Marr and Monica Gandhi, MD, an infectious disease doctor and professor of medicine at the University of California, San Francisco, compared 10 masks and wrote about their findings in the journal Cell. Based on their research, they say fabric masks of at least two layers provide basic protection. For maximum protection, they recommend wearing two masks — layering a cloth mask (for an extra layer of filtration and increased fit to the face) and a surgical mask, which also acts as a filter, too.
“I think that we’re at a point where I would nuance the message of wearing a mask to say here is a mask option for maximal protection that will likely block more and come close to simulating N95s. My heartiest recommendation is for a surgical mask and a cloth mask together,” Gandhi says. “I would not say there’s a hard-and-fast rule about this, and I’m not advising young people to necessarily do this.
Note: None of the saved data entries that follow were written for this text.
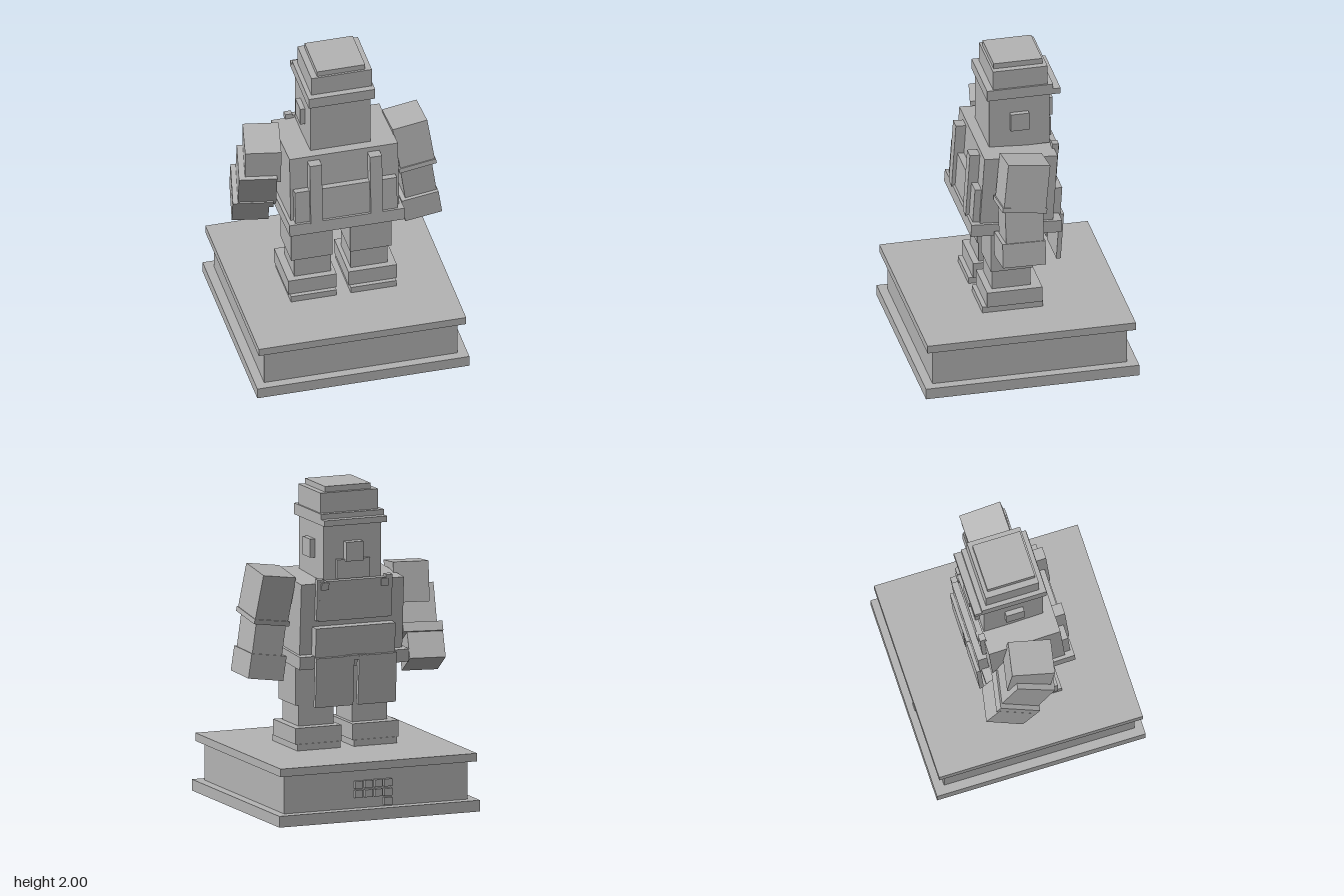
import * as THREE from 'three';

export function createModel() {
  const model = new THREE.Group();
  model.name = 'figureOnPlinth';
  const grey = new THREE.MeshStandardMaterial({ color: 0xb3b3b3 });
  grey.name = 'grey';

  // Box given by its size, centre and rotation
  function block(name, size, centre, rotation = [0, 0, 0], order = 'XYZ') {
    const mesh = new THREE.Mesh(new THREE.BoxGeometry(...size), grey);
    mesh.name = name;
    mesh.position.set(...centre);
    mesh.rotation.set(...rotation, order);
    model.add(mesh);
  }
  // Upright box given by its ranges along each axis
  function span(name, [x0, x1], [y0, y1], [z0, z1]) {
    block(name, [x1 - x0, y1 - y0, z1 - z0], [(x0 + x1) / 2, (y0 + y1) / 2, (z0 + z1) / 2]);
  }

  // Plinth
  span('plinthFoot', [-0.67, 0.67], [0, 0.07], [-0.67, 0.67]);
  span('plinthCore', [-0.613, 0.61], [0.07, 0.31], [-0.607, 0.615]);
  span('plinthTop', [-0.657, 0.653], [0.31, 0.36], [-0.652, 0.656]);

  // Raised tiles on the plinth
  for (let row = 0; row < 3; row++) {
    for (let col = 0; col < 4; col++) {
      if (row === 2 && col !== 3) continue;
      const x = 0.12 - col * 0.065, y = 0.218 - row * 0.058;
      span('plinthTile', [x - 0.026, x + 0.026], [y - 0.023, y + 0.023], [-0.63, -0.6]);
    }
  }

  // Legs, mirrored about the body's centre line
  const mid = -0.012;
  for (const side of [-1, 1]) {
    const x = (inner, outer) => side > 0 ? [mid + inner, mid + outer] : [mid - outer, mid - inner];
    span('sole', x(0.045, 0.333), [0.36, 0.4], [-0.145, 0.235]);
    span('shoe', x(0.037, 0.343), [0.4, 0.5], [-0.14, 0.207]);
    span('shin', x(0.062, 0.295), [0.5, 0.63], [-0.077, 0.167]);
    span('thigh', x(0.055, 0.317), [0.63, 0.94], [-0.082, 0.178]);
  }

  // Torso and clothing, leaning slightly
  const lean = [-0.065, 0, 0];
  block('torso', [0.685, 0.47, 0.46], [-0.009, 1.19, 0.01], lean);
  block('waistband', [0.726, 0.08, 0.57], [-0.01, 0.942, 0.028], lean);
  block('backPanel', [0.645, 0.24, 0.045], [-0.01, 1.1, 0.265], lean);
  block('upperBib', [0.46, 0.25, 0.035], [-0.01, 1.3, -0.238], lean);
  block('lowerBib', [0.53, 0.21, 0.06], [-0.01, 1.035, -0.245], lean);
  block('bibBuckle', [0.13, 0.03, 0.025], [-0.01, 0.945, -0.278], lean);
  for (const side of [-1, 1]) {
    block('backStrap', [0.076, 0.42, 0.07], [mid + side * 0.19, 1.2, 0.268], lean);
    block('frontStrap', [0.045, 0.26, 0.04], [mid + side * 0.228, 1.31, -0.236], lean);
    block('strapButton', [0.05, 0.045, 0.03], [mid + side * 0.2, 1.395, -0.255], lean);
    block('apronTail', [0.252, 0.31, 0.028], [mid + side * 0.142, 0.8, -0.268], lean);
  }

  // Head
  span('head', [-0.203, 0.178], [1.42, 1.8], [-0.22, 0.16]);
  span('nose', [-0.067, 0.047], [1.54, 1.66], [-0.27, -0.21]);
  span('chin', [-0.12, 0.1], [1.43, 1.55], [-0.248, -0.21]);
  span('rightEar', [-0.234, -0.2], [1.545, 1.66], [-0.085, 0.03]);
  span('leftEar', [0.175, 0.21], [1.545, 1.66], [-0.085, 0.03]);

  // Cap
  span('capBand', [-0.218, 0.202], [1.77, 1.84], [-0.237, 0.178]);
  span('capPeak', [-0.218, 0.202], [1.77, 1.807], [-0.284, -0.2]);
  span('capCrown', [-0.191, 0.191], [1.84, 1.965], [-0.204, 0.138]);
  span('capTop', [-0.152, 0.152], [1.965, 2], [-0.18, 0.125]);

  // Left arm, hanging
  block('leftUpperArm', [0.222, 0.29, 0.265], [0.455, 1.327, 0.012], [-0.13, 0, 0.14]);
  block('leftSleeveCuff', [0.238, 0.03, 0.28], [0.473, 1.18, 0.032], [-0.13, 0, 0.14]);
  block('leftForearm', [0.2, 0.26, 0.238], [0.482, 1.08, 0.03], [0, 0, 0.14]);
  block('leftHand', [0.235, 0.155, 0.27], [0.498, 0.888, 0.04], [-0.02, 0, 0.14]);

  // Right arm, bent towards the bib side
  const yaw = -0.19;
  block('rightUpperArm', [0.222, 0.25, 0.265], [-0.465, 1.34, -0.015], [0.13, yaw, 0], 'YXZ');
  block('rightForearm', [0.235, 0.3, 0.25], [-0.49, 1.155, -0.05], [0.4, yaw, 0], 'YXZ');
  block('rightCuff', [0.25, 0.06, 0.272], [-0.503, 1.03, -0.11], [0.47, yaw, 0], 'YXZ');
  block('rightHand', [0.225, 0.18, 0.255], [-0.508, 0.93, -0.155], [0.48, yaw, 0], 'YXZ');

  return model;
}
But it does give an option for people who can’t get an N95, have some sort of vulnerability, live in areas with high transmission rates, have to work indoors around others, or have a great level of concern about this virus.”
Gandhi says scientifically, it doesn’t matter which mask you put on first. She suggests basing that decision on comfort or which one you’re trying to make last longer. She recommends having the cloth mask against your skin and the surgical mask on top. “You can wash the cloth mask more readily, and the surgical mask you could use literally for a full 7 days, probably before it loses its give,” she says.
Gandhi says she is most concerned about the many mask options out there and how confusing it can be for people trying to figure out what provides the most protection. “I’m a clinician at heart, and I think we just have to try to make it more simple for people,” she says.
Alice Sato, MD, an assistant professor of pediatric infectious diseases at the University of Nebraska Medical Center in Omaha, agrees. She is having a lot of discussions about face masks these days with young patients and their families and says until better options are easier to get, she just stresses to her patients that the best mask right now is one you’re actually willing to wear.
“Any type of effort to wear a mask works better than none,” she says. “We should encourage people to wear the best face covering they have, as much as they can, particularly indoors. If we as a country can help provide better masks, though, we should.”
Sato, who’s also an epidemiologist at Children’s Hospital & Medical Center in Omaha, tells patients that the fit of the mask makes an enormous difference, too. “We need people to wear the mask appropriately, and that means it conforms to your face at your nose, under your chin, and on your cheeks rather than gaping and letting air in,” she explains. “Double layering is adding extra filtration, but a lot of the benefit also comes in making sure you are covering those gaps around the mask, because not every mask you put on fits equally.”
Karan says he understands there has to be wiggle room for the real-world moment, but he stresses just how frustrating it is to ask people to figure out how to improve protection on their own this far into a global pandemic.
“Everyone can maneuver and ‘MacGyver’ a mask at home, but I can’t sit here and say that mask is going to be good. There is some serious engineering that goes into these. You can’t just take a few pieces of cloth and put it together and have the fit and filtration of an N95,” he says. “After 10 months, there really should be some level of federal coordination so that people can easily get the kind of masks that best protect them.”